● **YOUR OBJECTIVE**:
After locating the line that contains "const lever = new" in the following entries, reproduce it and each later line exactly, including the last.

'''

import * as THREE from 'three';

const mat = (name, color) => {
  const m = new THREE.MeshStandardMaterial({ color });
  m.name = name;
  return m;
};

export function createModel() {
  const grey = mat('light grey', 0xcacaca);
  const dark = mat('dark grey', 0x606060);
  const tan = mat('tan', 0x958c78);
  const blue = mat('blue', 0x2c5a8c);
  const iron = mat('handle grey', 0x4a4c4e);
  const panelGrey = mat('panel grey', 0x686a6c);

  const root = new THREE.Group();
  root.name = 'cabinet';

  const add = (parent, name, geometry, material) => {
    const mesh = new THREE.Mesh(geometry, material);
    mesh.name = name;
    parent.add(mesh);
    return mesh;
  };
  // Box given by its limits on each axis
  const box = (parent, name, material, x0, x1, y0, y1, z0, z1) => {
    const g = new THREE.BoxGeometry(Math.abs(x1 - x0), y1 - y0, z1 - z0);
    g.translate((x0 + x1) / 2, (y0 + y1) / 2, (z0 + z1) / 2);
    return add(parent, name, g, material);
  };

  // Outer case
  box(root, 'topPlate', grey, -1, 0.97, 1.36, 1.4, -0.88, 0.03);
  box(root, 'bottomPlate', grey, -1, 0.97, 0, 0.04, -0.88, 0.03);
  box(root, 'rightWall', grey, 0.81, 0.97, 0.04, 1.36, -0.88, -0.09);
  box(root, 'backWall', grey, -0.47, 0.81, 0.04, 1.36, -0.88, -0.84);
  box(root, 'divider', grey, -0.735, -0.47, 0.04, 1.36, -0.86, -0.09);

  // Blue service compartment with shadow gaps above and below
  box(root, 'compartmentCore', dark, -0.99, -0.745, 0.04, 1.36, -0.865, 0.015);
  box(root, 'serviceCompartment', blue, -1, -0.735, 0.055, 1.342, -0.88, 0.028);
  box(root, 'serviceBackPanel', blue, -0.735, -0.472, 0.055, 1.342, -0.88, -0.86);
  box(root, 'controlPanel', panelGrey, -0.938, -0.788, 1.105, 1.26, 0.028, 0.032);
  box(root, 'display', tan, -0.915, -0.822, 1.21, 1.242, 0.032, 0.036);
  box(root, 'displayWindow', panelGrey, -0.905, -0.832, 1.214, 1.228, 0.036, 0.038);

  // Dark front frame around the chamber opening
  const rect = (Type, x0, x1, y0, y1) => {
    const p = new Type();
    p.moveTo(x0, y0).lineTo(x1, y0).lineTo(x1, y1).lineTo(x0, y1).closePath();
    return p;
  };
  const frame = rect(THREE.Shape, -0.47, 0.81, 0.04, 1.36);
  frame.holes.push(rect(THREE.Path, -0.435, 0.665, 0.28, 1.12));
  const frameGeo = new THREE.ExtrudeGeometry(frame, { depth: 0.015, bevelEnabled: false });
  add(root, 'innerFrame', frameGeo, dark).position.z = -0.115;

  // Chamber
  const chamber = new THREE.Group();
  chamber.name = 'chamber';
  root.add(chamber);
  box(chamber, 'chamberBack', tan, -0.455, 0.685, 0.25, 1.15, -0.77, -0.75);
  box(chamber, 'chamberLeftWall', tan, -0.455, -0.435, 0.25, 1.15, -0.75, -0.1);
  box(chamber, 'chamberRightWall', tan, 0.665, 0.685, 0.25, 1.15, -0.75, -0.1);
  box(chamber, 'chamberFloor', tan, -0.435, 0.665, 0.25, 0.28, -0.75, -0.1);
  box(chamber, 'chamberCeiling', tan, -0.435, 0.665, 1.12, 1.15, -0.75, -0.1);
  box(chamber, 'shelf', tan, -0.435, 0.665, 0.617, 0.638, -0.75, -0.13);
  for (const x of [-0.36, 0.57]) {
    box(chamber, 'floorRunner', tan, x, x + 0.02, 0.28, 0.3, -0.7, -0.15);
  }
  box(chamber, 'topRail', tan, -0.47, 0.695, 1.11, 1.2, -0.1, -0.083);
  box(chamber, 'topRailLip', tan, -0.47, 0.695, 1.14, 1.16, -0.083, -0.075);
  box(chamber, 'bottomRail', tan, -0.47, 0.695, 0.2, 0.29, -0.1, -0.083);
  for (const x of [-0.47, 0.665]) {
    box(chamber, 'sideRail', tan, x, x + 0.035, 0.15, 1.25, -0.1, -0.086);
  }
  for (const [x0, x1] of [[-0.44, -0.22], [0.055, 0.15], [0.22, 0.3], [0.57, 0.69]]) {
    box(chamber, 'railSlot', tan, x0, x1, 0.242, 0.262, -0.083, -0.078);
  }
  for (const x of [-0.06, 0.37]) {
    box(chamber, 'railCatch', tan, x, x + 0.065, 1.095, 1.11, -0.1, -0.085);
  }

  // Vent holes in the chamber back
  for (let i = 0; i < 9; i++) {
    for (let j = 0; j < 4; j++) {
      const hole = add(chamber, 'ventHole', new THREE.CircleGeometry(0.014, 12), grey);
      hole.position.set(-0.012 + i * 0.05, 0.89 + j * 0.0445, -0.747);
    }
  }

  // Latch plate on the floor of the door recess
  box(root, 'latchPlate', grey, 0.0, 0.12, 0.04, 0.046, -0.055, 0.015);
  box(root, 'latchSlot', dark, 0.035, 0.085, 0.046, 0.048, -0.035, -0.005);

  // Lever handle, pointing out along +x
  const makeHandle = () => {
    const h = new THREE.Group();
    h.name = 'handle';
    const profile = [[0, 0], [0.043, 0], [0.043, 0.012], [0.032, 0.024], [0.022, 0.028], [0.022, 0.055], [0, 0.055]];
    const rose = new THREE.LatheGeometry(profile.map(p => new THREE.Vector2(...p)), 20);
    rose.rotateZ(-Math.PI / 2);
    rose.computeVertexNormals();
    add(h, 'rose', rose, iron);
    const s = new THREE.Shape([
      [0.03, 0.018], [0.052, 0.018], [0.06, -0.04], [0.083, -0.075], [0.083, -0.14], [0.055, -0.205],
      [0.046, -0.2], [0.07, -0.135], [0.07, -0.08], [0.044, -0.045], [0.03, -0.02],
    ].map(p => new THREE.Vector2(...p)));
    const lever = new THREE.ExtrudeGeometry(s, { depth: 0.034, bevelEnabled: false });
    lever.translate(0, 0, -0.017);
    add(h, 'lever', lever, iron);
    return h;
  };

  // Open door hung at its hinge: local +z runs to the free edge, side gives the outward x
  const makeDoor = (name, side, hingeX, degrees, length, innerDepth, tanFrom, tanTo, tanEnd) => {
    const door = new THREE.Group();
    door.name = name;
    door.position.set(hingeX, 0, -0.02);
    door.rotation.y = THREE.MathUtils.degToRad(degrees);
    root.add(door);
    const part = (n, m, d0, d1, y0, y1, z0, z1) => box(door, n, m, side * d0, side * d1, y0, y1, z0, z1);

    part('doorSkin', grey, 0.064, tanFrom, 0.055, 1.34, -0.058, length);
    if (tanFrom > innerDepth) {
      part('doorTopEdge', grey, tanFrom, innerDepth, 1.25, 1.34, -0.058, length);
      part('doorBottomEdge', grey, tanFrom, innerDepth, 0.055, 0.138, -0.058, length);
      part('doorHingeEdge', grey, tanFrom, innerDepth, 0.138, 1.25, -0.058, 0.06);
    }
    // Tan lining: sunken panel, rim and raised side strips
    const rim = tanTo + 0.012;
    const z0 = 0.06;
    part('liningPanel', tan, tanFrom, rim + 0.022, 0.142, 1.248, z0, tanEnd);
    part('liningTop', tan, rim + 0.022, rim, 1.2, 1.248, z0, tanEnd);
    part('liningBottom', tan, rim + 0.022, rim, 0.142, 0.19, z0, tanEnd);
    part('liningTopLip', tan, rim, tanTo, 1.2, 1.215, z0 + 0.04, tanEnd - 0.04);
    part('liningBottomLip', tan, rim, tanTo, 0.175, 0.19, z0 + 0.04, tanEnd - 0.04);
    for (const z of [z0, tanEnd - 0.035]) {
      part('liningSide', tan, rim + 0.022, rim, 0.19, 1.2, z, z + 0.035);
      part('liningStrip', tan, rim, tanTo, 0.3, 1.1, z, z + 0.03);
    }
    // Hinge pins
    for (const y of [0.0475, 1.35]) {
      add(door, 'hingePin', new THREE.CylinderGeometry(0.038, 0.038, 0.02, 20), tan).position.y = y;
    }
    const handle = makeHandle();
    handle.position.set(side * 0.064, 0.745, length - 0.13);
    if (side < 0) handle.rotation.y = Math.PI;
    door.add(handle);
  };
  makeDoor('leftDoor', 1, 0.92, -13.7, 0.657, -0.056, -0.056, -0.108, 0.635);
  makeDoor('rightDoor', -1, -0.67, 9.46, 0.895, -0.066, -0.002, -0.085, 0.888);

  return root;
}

'''

● **YOUR RESPONSE**:
    const lever = new THREE.ExtrudeGeometry(s, { depth: 0.034, bevelEnabled: false });
    lever.translate(0, 0, -0.017);
    add(h, 'lever', lever, iron);
    return h;
  };

  // Open door hung at its hinge: local +z runs to the free edge, side gives the outward x
  const makeDoor = (name, side, hingeX, degrees, length, innerDepth, tanFrom, tanTo, tanEnd) => {
    const door = new THREE.Group();
    door.name = name;
    door.position.set(hingeX, 0, -0.02);
    door.rotation.y = THREE.MathUtils.degToRad(degrees);
    root.add(door);
    const part = (n, m, d0, d1, y0, y1, z0, z1) => box(door, n, m, side * d0, side * d1, y0, y1, z0, z1);

    part('doorSkin', grey, 0.064, tanFrom, 0.055, 1.34, -0.058, length);
    if (tanFrom > innerDepth) {
      part('doorTopEdge', grey, tanFrom, innerDepth, 1.25, 1.34, -0.058, length);
      part('doorBottomEdge', grey, tanFrom, innerDepth, 0.055, 0.138, -0.058, length);
      part('doorHingeEdge', grey, tanFrom, innerDepth, 0.138, 1.25, -0.058, 0.06);
    }
    // Tan lining: sunken panel, rim and raised side strips
    const rim = tanTo + 0.012;
    const z0 = 0.06;
    part('liningPanel', tan, tanFrom, rim + 0.022, 0.142, 1.248, z0, tanEnd);
    part('liningTop', tan, rim + 0.022, rim, 1.2, 1.248, z0, tanEnd);
    part('liningBottom', tan, rim + 0.022, rim, 0.142, 0.19, z0, tanEnd);
    part('liningTopLip', tan, rim, tanTo, 1.2, 1.215, z0 + 0.04, tanEnd - 0.04);
    part('liningBottomLip', tan, rim, tanTo, 0.175, 0.19, z0 + 0.04, tanEnd - 0.04);
    for (const z of [z0, tanEnd - 0.035]) {
      part('liningSide', tan, rim + 0.022, rim, 0.19, 1.2, z, z + 0.035);
      part('liningStrip', tan, rim, tanTo, 0.3, 1.1, z, z + 0.03);
    }
    // Hinge pins
    for (const y of [0.0475, 1.35]) {
      add(door, 'hingePin', new THREE.CylinderGeometry(0.038, 0.038, 0.02, 20), tan).position.y = y;
    }
    const handle = makeHandle();
    handle.position.set(side * 0.064, 0.745, length - 0.13);
    if (side < 0) handle.rotation.y = Math.PI;
    door.add(handle);
  };
  makeDoor('leftDoor', 1, 0.92, -13.7, 0.657, -0.056, -0.056, -0.108, 0.635);
  makeDoor('rightDoor', -1, -0.67, 9.46, 0.895, -0.066, -0.002, -0.085, 0.888);

  return root;
}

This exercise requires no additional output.